This entry was posted on 8/30/2006 1:33 PM.
Many people think they cannot afford or take the time to buy rental property in addition to their own homes. They focus on purchasing and maintaining their personal residences and often do quite well on those investments. However, some people really want to build their rental portfolios and need places to live but don’t have the resources to buy two houses at the same time. This summer I helped two clients buy homes which are going to be both rental properties and personal residences.
The first client is a student who wanted to quit paying rent. He bought a new house in an appreciating area with 3 beds and 2 baths. With two roommates each taking a bedroom and sharing the second bathroom, he still has a nice-sized bedroom and bathroom to himself. All three people share the kitchen, living, and dining rooms.

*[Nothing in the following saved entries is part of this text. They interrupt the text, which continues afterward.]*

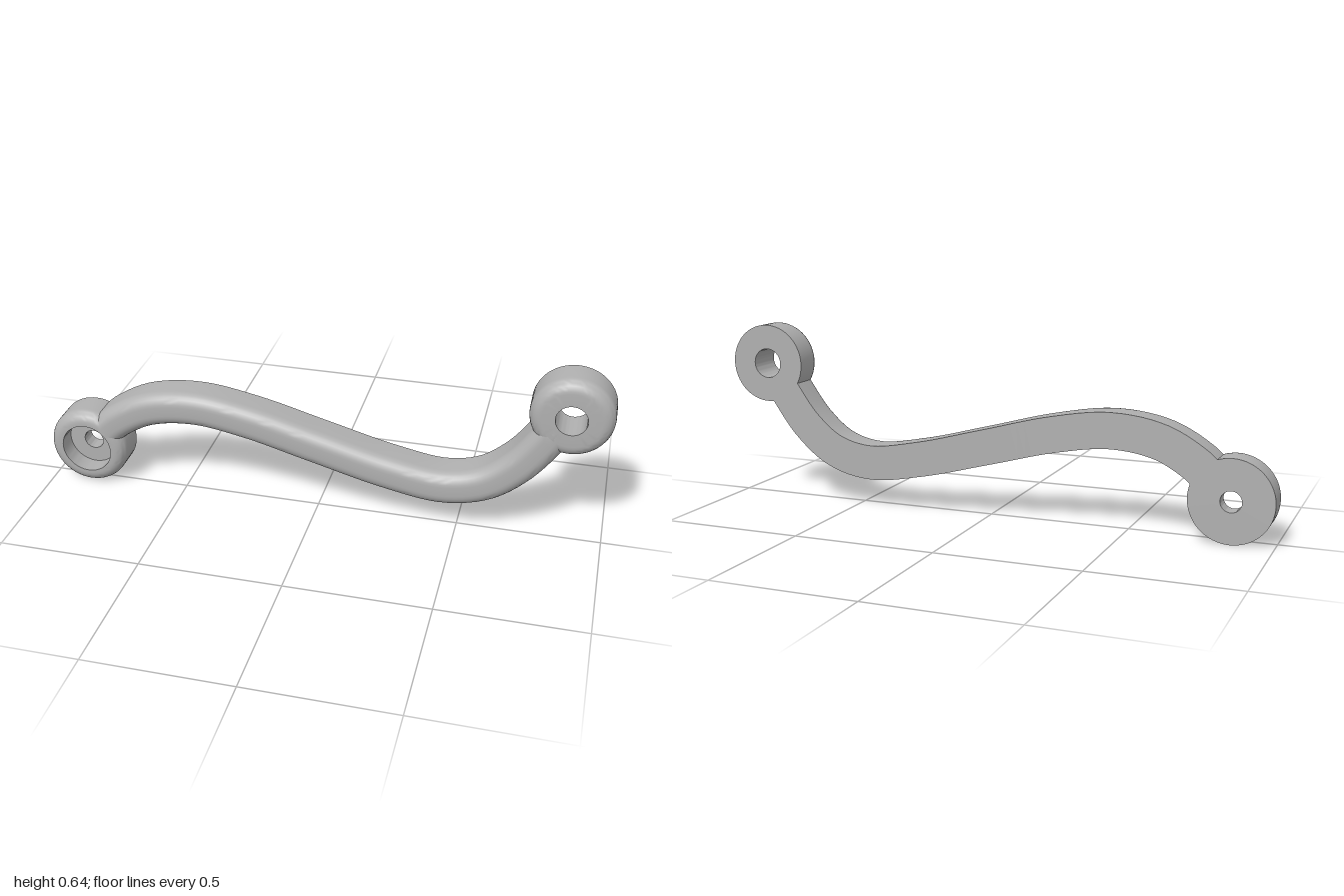
import * as THREE from 'three';
import { toCreasedNormals } from 'three/addons/utils/BufferGeometryUtils.js';

const BACK = -0.064, FRONT = 0.064;
const V2 = (x, y) => new THREE.Vector2(x, y);

// Quarter-round from the outer side towards the front face
function fillet(outer, radius, steps = 7) {
  return Array.from({ length: steps + 1 }, (_, i) => {
    const a = (i / steps) * Math.PI / 2;
    return V2(outer - radius + radius * Math.cos(a), FRONT - radius + radius * Math.sin(a));
  });
}

// Round mounting eye with a through hole and an optional counterbore
function eyeGeometry(radius, hole, bore, depth) {
  const profile = [V2(hole, BACK), V2(radius, BACK), ...fillet(radius, 0.042)];
  if (bore) profile.push(V2(bore, FRONT), V2(bore, FRONT - depth), V2(hole, FRONT - depth));
  else profile.push(V2(hole, FRONT));
  profile.push(V2(hole, BACK));
  return toCreasedNormals(new THREE.LatheGeometry(profile, 64).rotateX(Math.PI / 2), 0.6);
}

// Flat-backed, round-shouldered section swept along the S curve
function armGeometry(curve, halfWidth, radius, steps) {
  const right = fillet(halfWidth, radius);
  const left = right.map(p => V2(-p.x, p.y)).reverse();
  const section = [V2(-halfWidth, BACK), V2(halfWidth, BACK), ...right, ...left];
  const n = section.length, pos = [], index = [];
  for (let i = 0; i <= steps; i++) {
    const p = curve.getPointAt(i / steps), t = curve.getTangentAt(i / steps);
    for (const s of section) pos.push(p.x - t.y * s.x, p.y + t.x * s.x, s.y);
  }
  for (let i = 0; i < steps; i++) {
    for (let j = 0; j < n; j++) {
      const a = i * n + j, b = i * n + (j + 1) % n;
      index.push(a, b, a + n, b, b + n, a + n);
    }
  }
  // End caps
  const last = steps * n;
  for (let j = 1; j < n - 1; j++) {
    index.push(0, j + 1, j, last, last + j, last + j + 1);
  }
  const geometry = new THREE.BufferGeometry();
  geometry.setAttribute('position', new THREE.Float32BufferAttribute(pos, 3));
  geometry.setIndex(index);
  return toCreasedNormals(geometry, 0.6);
}

export function createModel() {
  const group = new THREE.Group();
  group.name = 'curvedLinkArm';
  const grey = new THREE.MeshStandardMaterial({ color: 0xb0b0b0 });
  grey.name = 'grey';

  const add = (name, geometry, x = 0, y = 0) => {
    const mesh = new THREE.Mesh(geometry, grey);
    mesh.name = name;
    mesh.position.set(x, y, 0);
    group.add(mesh);
  };

  add('counterboredEye', eyeGeometry(0.144, 0.036, 0.092, 0.07), -0.856, 0.146);
  add('plainEye', eyeGeometry(0.14, 0.053), 0.858, 0.5);

  const path = new THREE.CatmullRomCurve3([
    [-0.787, 0.216], [-0.74, 0.258], [-0.62, 0.323], [-0.45, 0.348], [-0.25, 0.32], [0, 0.255],
    [0.25, 0.191], [0.45, 0.163], [0.59, 0.197], [0.7, 0.283], [0.78, 0.388], [0.818, 0.446],
  ].map(([x, y]) => new THREE.Vector3(x, y, 0)), false, 'centripetal');
  add('curvedArm', armGeometry(path, 0.062, 0.045, 64));

  return group;
}
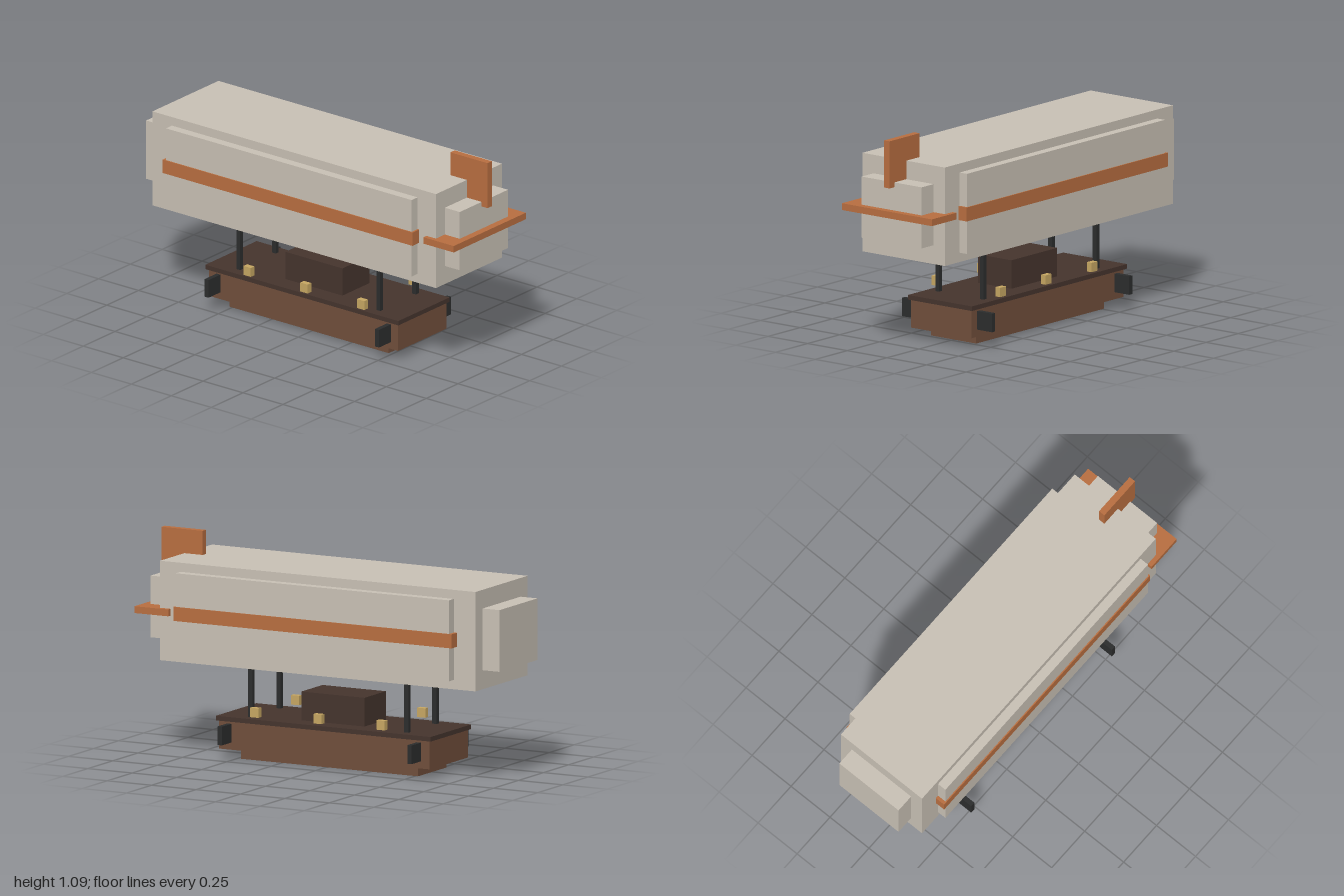
import * as THREE from 'three';

const mat = (name, color) => {
  const m = new THREE.MeshStandardMaterial({ color });
  m.name = name;
  return m;
};

export function createModel() {
  const group = new THREE.Group();
  const canvas = mat('canvas', 0xc8c0b4);
  const copper = mat('copper', 0xb86e40);
  const wood = mat('wood', 0x704e3b);
  const darkWood = mat('darkWood', 0x45342d);
  const iron = mat('iron', 0x2c2d2d);
  const brass = mat('brass', 0xc6a662);

  // Box given by its extents on each axis
  const box = (name, material, [x0, x1], [y0, y1], [z0, z1]) => {
    const mesh = new THREE.Mesh(new THREE.BoxGeometry(x1 - x0, y1 - y0, z1 - z0), material);
    mesh.position.set((x0 + x1) / 2, (y0 + y1) / 2, (z0 + z1) / 2);
    mesh.name = name;
    group.add(mesh);
  };
  // The same box on the left (+x) and right (-x)
  const pair = (name, material, [x0, x1], y, z) => {
    box(name + 'Left', material, [x0, x1], y, z);
    box(name + 'Right', material, [-x1, -x0], y, z);
  };

  // Gas envelope with end caps and side panels
  box('envelope', canvas, [-0.26, 0.26], [0.475, 0.97], [-0.905, 0.87]);
  box('frontCap', canvas, [-0.19, 0.19], [0.57, 0.877], [0.86, 0.963]);
  box('rearCap', canvas, [-0.19, 0.19], [0.57, 0.877], [-1, -0.895]);
  pair('sidePanel', canvas, [0.25, 0.307], [0.522, 0.925], [-0.783, 0.755]);
  pair('sideStripe', copper, [0.25, 0.313], [0.688, 0.758], [-0.8, 0.765]);

  // Fins
  box('horizontalFin', copper, [-0.284, 0.284], [0.702, 0.736], [0.81, 1]);
  box('verticalFin', copper, [-0.017, 0.017], [0.853, 1.09], [0.767, 1]);

  // Gondola
  box('keel', wood, [-0.142, 0.142], [0, 0.06], [-0.515, 0.48]);
  box('hull', wood, [-0.19, 0.19], [0.05, 0.195], [-0.608, 0.577]);
  box('deck', darkWood, [-0.202, 0.202], [0.191, 0.214], [-0.62, 0.588]);
  box('cabin', darkWood, [-0.106, 0.106], [0.205, 0.357], [-0.194, 0.162]);

  // Struts and paddles, front and rear
  for (const [end, strutZ, paddleZ] of [['front', 0.423, 0.52], ['rear', -0.454, -0.547]]) {
    pair(end + 'Strut', iron, [0.129, 0.152], [0.205, 0.485], [strutZ - 0.012, strutZ + 0.012]);
    pair(end + 'Paddle', iron, [0.18, 0.284], [0.086, 0.179], [paddleZ - 0.012, paddleZ + 0.012]);
  }

  // Lamps along both rails
  [0.364, 0.009, -0.347].forEach((z, i) =>
    pair('lamp' + (i + 1), brass, [0.188, 0.217], [0.227, 0.274], [z - 0.023, z + 0.023]));

  return group;
}
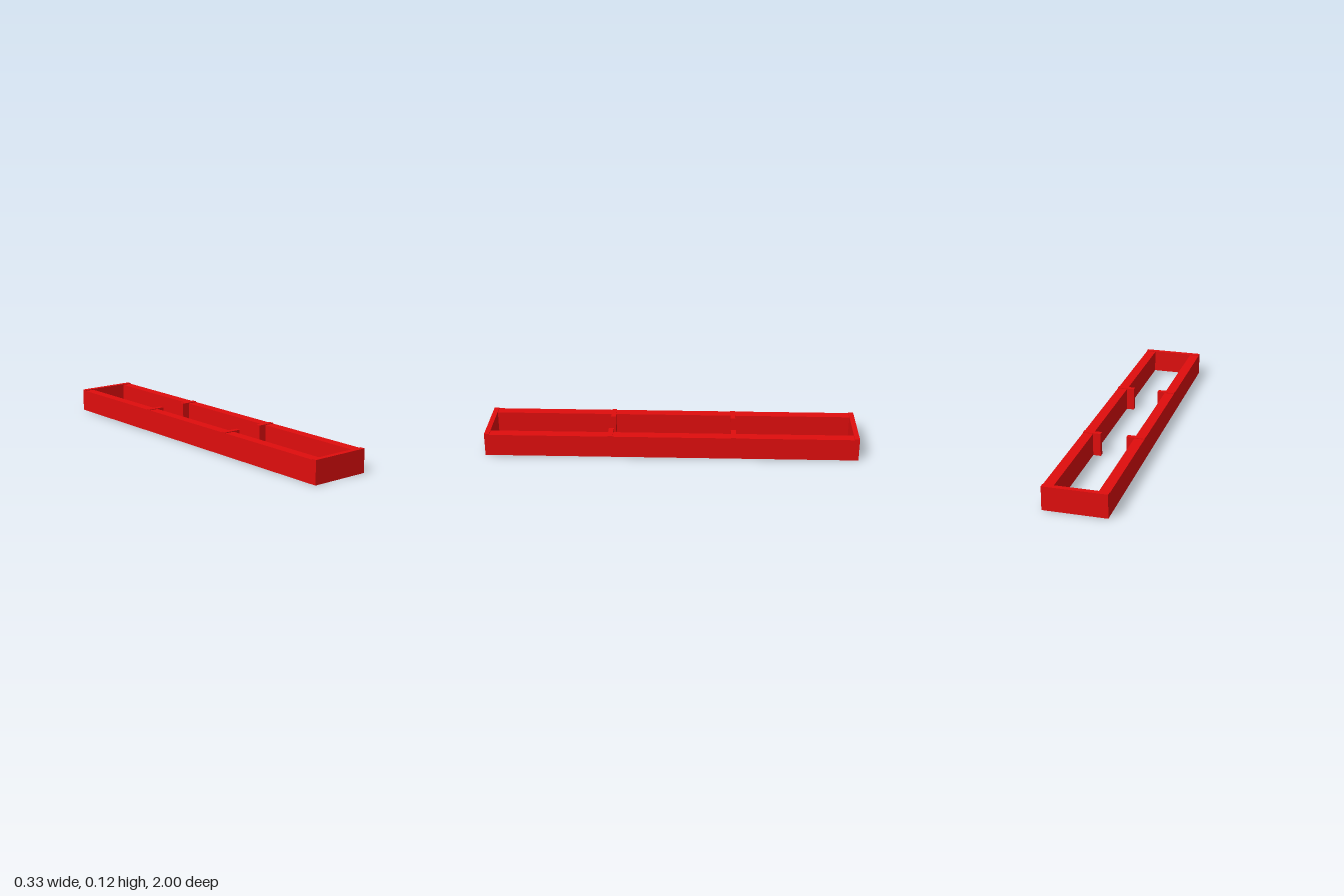
import * as THREE from 'three';

export function createModel() {
  const group = new THREE.Group();
  const material = new THREE.MeshStandardMaterial({ color: 0xe00d0d, flatShading: true });

  const H = 0.125;      // height of end boards and ribs
  const RAIL_H = 0.121; // rails sit slightly lower
  const W = 0.165;      // half width
  const T = 0.027;      // board thickness

  // Box given by its extents, standing on the ground
  function board(name, x0, x1, height, z0, z1) {
    const mesh = new THREE.Mesh(new THREE.BoxGeometry(x1 - x0, height, z1 - z0), material);
    mesh.position.set((x0 + x1) / 2, height / 2, (z0 + z1) / 2);
    mesh.name = name;
    group.add(mesh);
  }

  // End boards across the full width
  board('frontBoard', -W, W, H, 1 - T, 1);
  board('backBoard', -W, W, H, -1, -1 + T);

  // Long side rails, cut into three bays by ribs that reach inwards
  const ribs = [-0.345, 0.312];
  const starts = [-1 + T, ...ribs.map((z) => z + T)];
  const ends = [...ribs, 1 - T];
  for (const [side, s] of [['left', 1], ['right', -1]]) {
    const span = (inner) => (s > 0 ? [inner, W] : [-W, -inner]);
    starts.forEach((z, i) => board(`${side}Rail${i + 1}`, ...span(0.111), RAIL_H, z, ends[i]));
    ribs.forEach((z, i) => board(`${side}Rib${i + 1}`, ...span(0.07), H, z, z + T));
  }

  return group;
}
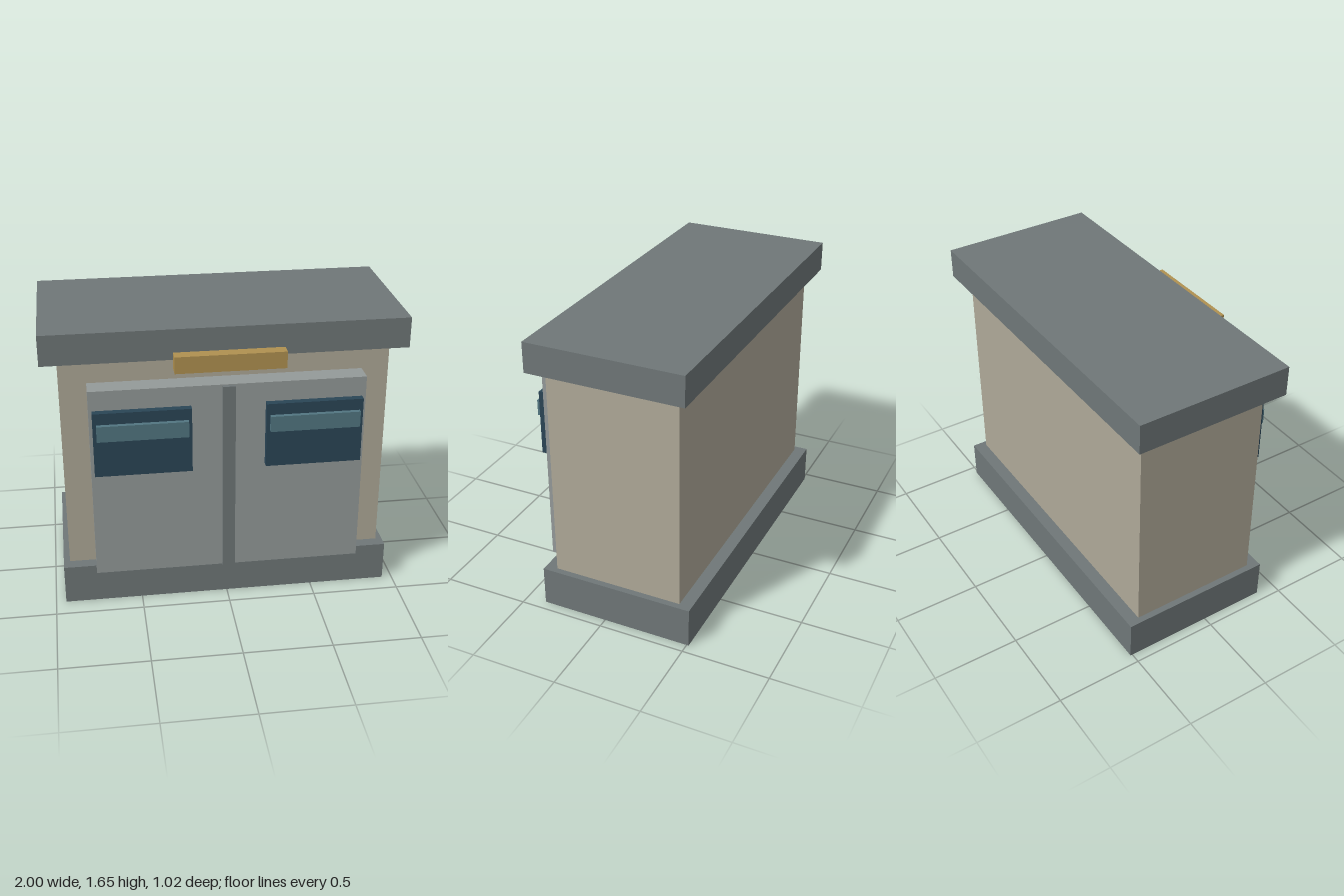
import * as THREE from 'three';

const paint = (name, color) => {
  const m = new THREE.MeshStandardMaterial({ color });
  m.name = name;
  return m;
};

export function createModel() {
  const group = new THREE.Group();
  group.name = 'kiosk';

  const slate = paint('slate grey', 0x6f7778);
  const stone = paint('warm stone', 0xafa998);
  const steel = paint('door grey', 0x949a99);
  const navy = paint('dark glass', 0x2a4556);
  const teal = paint('glass highlight', 0x527681);
  const gold = paint('sign gold', 0xb09150);

  // Box given by its extents along each axis
  const block = (name, material, [x0, x1], [y0, y1], [z0, z1]) => {
    const mesh = new THREE.Mesh(new THREE.BoxGeometry(x1 - x0, y1 - y0, z1 - z0), material);
    mesh.position.set((x0 + x1) / 2, (y0 + y1) / 2, (z0 + z1) / 2);
    mesh.name = name;
    group.add(mesh);
  };

  // Plinth, walls and overhanging roof slab
  block('base', slate, [-0.943, 0.943], [0, 0.232], [-0.512, 0.383]);
  block('walls', stone, [-0.907, 0.907], [0.232, 1.483], [-0.44, 0.315]);
  block('roof', slate, [-1, 1], [1.483, 1.655], [-0.512, 0.383]);

  // Double door with its centre strip
  block('doorPanel', steel, [-0.757, 0.757], [0.214, 1.346], [0.315, 0.433]);
  block('doorStrip', slate, [-0.035, 0.035], [0.217, 1.341], [0.433, 0.455]);

  // Door windows, each with a lighter bar
  for (const [side, x] of [['left', 0.469], ['right', -0.472]]) {
    block(side + 'Window', navy, [x - 0.267, x + 0.267], [0.857, 1.233], [0.433, 0.473]);
    block(side + 'WindowBar', teal, [x - 0.248, x + 0.248], [1.077, 1.168], [0.473, 0.498]);
  }

  // Sign plate above the door
  block('sign', gold, [-0.299, 0.299], [1.455, 1.549], [0.444, 0.512]);

  return group;
}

In another appreciating area, the second client bought a larger 4 bedroom, 3 bath house and is dividing it into two living spaces. The one for her family has 3 beds and 2 baths. The part for a roommate will be a one bedroom, one bath in-law suite with its own kitchen.
Both clients selected these homes for their investment potential. We analyzed appreciation rates and comparable prices in the neighborhoods to make sure we were getting good deals. Then we negotiated them into great deals. Now with different combinations of rental income, appreciation, and renovation both clients are set to meet or exceed their investment goals.
By renting out part of their own homes, both clients have found an innovative way to both own rental property and offset the cost of their personal living expenses. They get the benefits of both home ownership and real estate investing. They are planning to live in these homes for a while before buying other houses to live in and keeping these as rentals or selling them for profits. Instead of spending the money and effort to buy two houses: one to live in and the other to rent, my clients have spent half the money and effort buying one home that can serve two purposes.
With the benefits of having roommates also come the normal issues of sharing living space. For some people this would be enough for them to pass up this kind of investment opportunity. My two investors have decided the income is worth the inconvenience. When we were walking through the home after the initial showing, the second client was considering turning what is becoming an in-law-suite into her own personal retreat. I suggested that she do that as soon as she gets tired of the money.